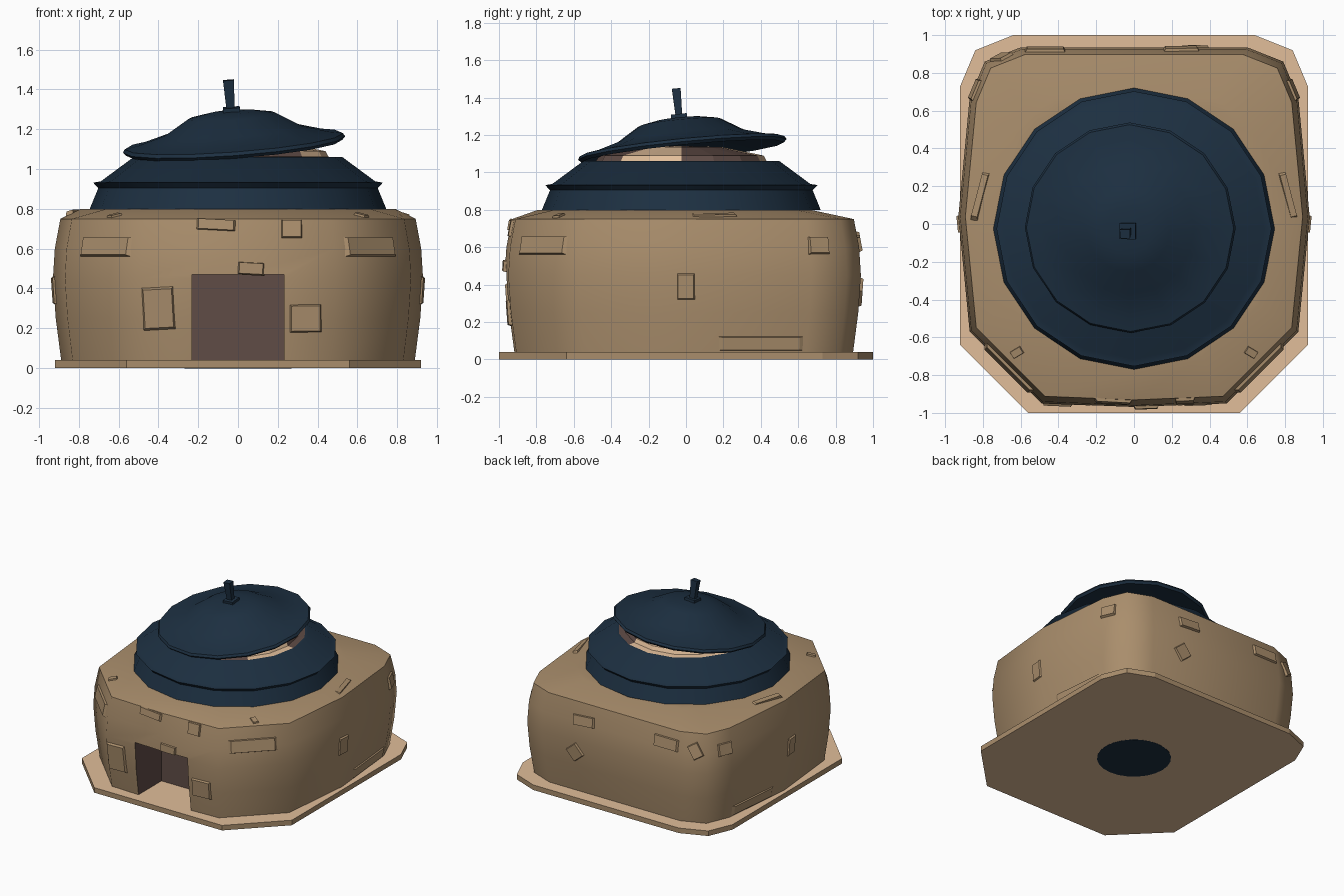
import bpy, bmesh, math
from mathutils import Vector, Matrix
from mathutils.bvhtree import BVHTree

if "Cube" in bpy.data.objects:
    bpy.data.objects.remove(bpy.data.objects["Cube"])


def mat(name, rgb):
    m = bpy.data.materials.new(name)
    m.diffuse_color = (*rgb, 1)
    m.use_nodes = True
    m.node_tree.nodes["Principled BSDF"].inputs["Base Color"].default_value = m.diffuse_color
    return m


CLAY = mat("clay", (0.40, 0.27, 0.15))
SAND = mat("light_sand", (0.75, 0.51, 0.32))
BROWN = mat("dark_brown", (0.118, 0.073, 0.062))
NAVY = mat("navy", (0.012, 0.029, 0.053))


def select(ob):
    bpy.ops.object.select_all(action='DESELECT')
    bpy.context.view_layer.objects.active = ob
    ob.select_set(True)


def make(name, bm, mats, smooth=None):
    bmesh.ops.recalc_face_normals(bm, faces=bm.faces[:])
    me = bpy.data.meshes.new(name)
    bm.to_mesh(me)
    bm.free()
    ob = bpy.data.objects.new(name, me)
    bpy.context.collection.objects.link(ob)
    for m in mats:
        me.materials.append(m)
    if smooth:
        select(ob)
        bpy.ops.object.shade_smooth_by_angle(angle=math.radians(smooth))
    return ob


def loft(rings, caps=True):
    """Surface through rings of 3D points, capped at both ends if wanted."""
    bm = bmesh.new()
    vs = [[bm.verts.new(p) for p in r] for r in rings]
    n = len(vs[0])
    for a, b in zip(vs, vs[1:]):
        for i in range(n):
            j = (i + 1) % n
            bm.faces.new((a[i], a[j], b[j], b[i]))
    if caps:
        bm.faces.new(vs[0][::-1])
        bm.faces.new(vs[-1])
    return bm


def lathe(profile, n=16, caps=True):
    return loft([[(r * math.cos(2 * math.pi * i / n), r * math.sin(2 * math.pi * i / n), z)
                  for i in range(n)] for r, z in profile], caps)


def mirrored(half):
    return half + [(-x, y) for x, y in reversed(half) if x > 0]


def box(size, matrix, taper=1.0):
    bm = bmesh.new()
    bmesh.ops.create_cube(bm, size=1)
    for v in bm.verts:
        if v.co.z > 0:
            v.co.x *= taper
            v.co.y *= taper
    bmesh.ops.scale(bm, vec=size, verts=bm.verts)
    bmesh.ops.transform(bm, matrix=matrix, verts=bm.verts)
    return bm


# base slab: clay sides, light sand top and bottom
outline = mirrored([(0.56, -1), (0.92, -0.64), (0.92, 0.73), (0.84, 0.92), (0.64, 1)])
base = make("base_slab", loft([[(x, y, z) for x, y in outline] for z in (0, 0.04)]), [CLAY, SAND])
for f in base.data.polygons:
    f.material_index = int(abs(f.normal.z) > 0.5)

# dark disc under the slab
make("underside_disc", lathe([(0.27, -0.001), (0.27, 0.002)], 24), [NAVY])

# bulging walls, roof sloping up to the dome
plan = mirrored([(0, -0.97), (0.49, -0.95), (0.87, -0.57), (0.93, 0.04),
                 (0.87, 0.67), (0.79, 0.86), (0.6, 0.935)])
rings = [[(x * s, y * s, z) for x, y in plan]
         for s, z in ((0.955, 0.035), (0.985, 0.25), (1.0, 0.45), (0.99, 0.60), (0.96, 0.75))]
top = []
for x, y in plan:
    d = Vector((x, y)).normalized() * 0.79
    top.append((d.x, d.y, 0.80))
lip = [(x * 0.9, y * 0.9, 0.80) for x, y, z in top]
bm = loft(rings + [top, lip])
bmesh.ops.recalc_face_normals(bm, faces=bm.faces[:])
tree = BVHTree.FromBMesh(bm)
walls = make("walls", bm, [CLAY, BROWN])

# doorway recess cut into the front
cutter = make("doorway_cutter", box((0.46, 0.60, 0.47), Matrix.Translation((0, -0.93, 0.235))), [BROWN])
mod = walls.modifiers.new("doorway", 'BOOLEAN')
mod.operation = 'DIFFERENCE'
mod.solver = 'EXACT'
mod.object = cutter
select(walls)
bpy.ops.object.modifier_apply(modifier="doorway")
bpy.data.objects.remove(cutter)
for f in walls.data.polygons:
    c = f.center
    f.material_index = int(abs(c.x) < 0.235 and c.z < 0.475 and -0.9 < c.y < -0.6)
bpy.ops.object.shade_smooth_by_angle(angle=math.radians(48))

# open the hidden floor and the roof below the dome
bm = bmesh.new()
bm.from_mesh(walls.data)
hidden = [f for f in bm.faces if abs(f.normal.z) > 0.99 and f.calc_area() > 1.0]
bmesh.ops.delete(bm, geom=hidden, context='FACES')
bm.to_mesh(walls.data)
bm.free()


# slightly raised bricks, placed by casting a ray onto the wall
def brick(name, origin, direction, w, h, roll=0, depth=0.03):
    hit, n, _, _ = tree.ray_cast(Vector(origin), Vector(direction).normalized())
    if hit is None:
        return
    n = n if n.dot(Vector(direction)) < 0 else -n
    up = Vector((0, 0, 1)) if abs(n.z) < 0.8 else Vector((n.x, n.y, 0)).normalized()
    side = up.cross(n).normalized()
    m = Matrix((side, n.cross(side), n)).transposed().to_4x4()
    m = Matrix.Translation(hit) @ m @ Matrix.Rotation(math.radians(roll), 4, 'Z')
    make(name, box((w, h, depth), m, 0.84), [CLAY])


for x, z, w, h, roll in ((-0.11, 0.72, 0.21, 0.06, -3), (0.27, 0.70, 0.11, 0.10, 0),
                         (0.065, 0.50, 0.14, 0.065, -3), (-0.40, 0.30, 0.17, 0.23, 3),
                         (0.34, 0.25, 0.17, 0.15, 1)):
    brick("front_brick", (x, -2, z), (0, 1, 0), w, h, roll)
for x, z, w, h, roll in ((0.25, 0.62, 0.20, 0.085, 4), (0.32, 0.36, 0.12, 0.12, 40),
                         (-0.47, 0.64, 0.23, 0.095, 0)):
    brick("back_brick", (x, 2, z), (0, -1, 0), w, h, roll)
brick("back_corner_brick", (-0.70, 2, 0.62), (0, -1, 0), 0.12, 0.09, -60)
for s in (-1, 1):
    for y, z, w, h, d in ((0, 0.39, 0.10, 0.15, 0.02), (0.71, 0.61, 0.125, 0.10, 0.025),
                          (0.40, 0.085, 0.49, 0.08, 0.02)):
        brick("side_brick", (s * 2, y, z), (-s, 0, 0), w, h, 0, d)
    brick("corner_brick", (s * 1.66, -1.76, 0.61), (-s, 1, 0), 0.38, 0.105)
    brick("roof_side_brick", (s * 0.815, 0.15, 2), (0, 0, -1), 0.27, 0.04, s * 3, 0.022)
    brick("roof_corner_brick", (s * 0.62, -0.68, 2), (0, 0, -1), 0.045, 0.07, s * 15, 0.022)

# lower dome ring with a lip, open at the top
bm = lathe([(0.745, 0.80), (0.702, 0.905), (0.728, 0.932),
            (0.69, 0.938), (0.525, 1.06), (0.505, 1.06)], caps=False)
bmesh.ops.translate(bm, vec=(0, -0.025, 0), verts=bm.verts)
make("lower_dome", bm, [NAVY], 40)

# mound seen through the gap under the lid, partly brown
bm = lathe([(0.51, 1.057), (0.455, 1.062), (0.44, 1.09), (0.22, 1.135), (0.05, 1.14)], caps=False)
bmesh.ops.translate(bm, vec=(0, -0.025, 0), verts=bm.verts)
mound = make("inner_mound", bm, [SAND, BROWN])
for f in mound.data.polygons:
    a = math.degrees(math.atan2(f.center.y + 0.025, f.center.x))
    f.material_index = int(0 < a < 75 or -85 < a < -50)

# tilted lid, lowest toward the front left
tilt = (Matrix.Translation((-0.02, -0.02, 1.125)) @
        Vector((0, 0, 1)).rotation_difference(Vector((-0.075, -0.10, 1))).to_matrix().to_4x4())
bm = lathe([(0.30, 0.025), (0.545, -0.018), (0.56, -0.002), (0.55, 0.015), (0.48, 0.027),
            (0.345, 0.067), (0.22, 0.143), (0.12, 0.162), (0.02, 0.168)])
bmesh.ops.transform(bm, matrix=tilt, verts=bm.verts)
make("tilted_lid", bm, [NAVY], 25)

# plate and post on the lid
make("post_plate", box((0.085, 0.085, 0.022), tilt @ Matrix.Translation((0, 0, 0.175))), [NAVY])
make("post", box((0.042, 0.036, 0.14), tilt @ Matrix.Translation((-0.004, 0, 0.255)), 1.3), [NAVY])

TASK DETAILS = Which of the lines above hold the string "lathe"? Pick each of them out.

OUTPUT FOR THIS EXERCISE =
def lathe(profile, n=16, caps=True):
make("underside_disc", lathe([(0.27, -0.001), (0.27, 0.002)], 24), [NAVY])
bm = lathe([(0.745, 0.80), (0.702, 0.905), (0.728, 0.932),
bm = lathe([(0.51, 1.057), (0.455, 1.062), (0.44, 1.09), (0.22, 1.135), (0.05, 1.14)], caps=False)
bm = lathe([(0.30, 0.025), (0.545, -0.018), (0.56, -0.002), (0.55, 0.015), (0.48, 0.027),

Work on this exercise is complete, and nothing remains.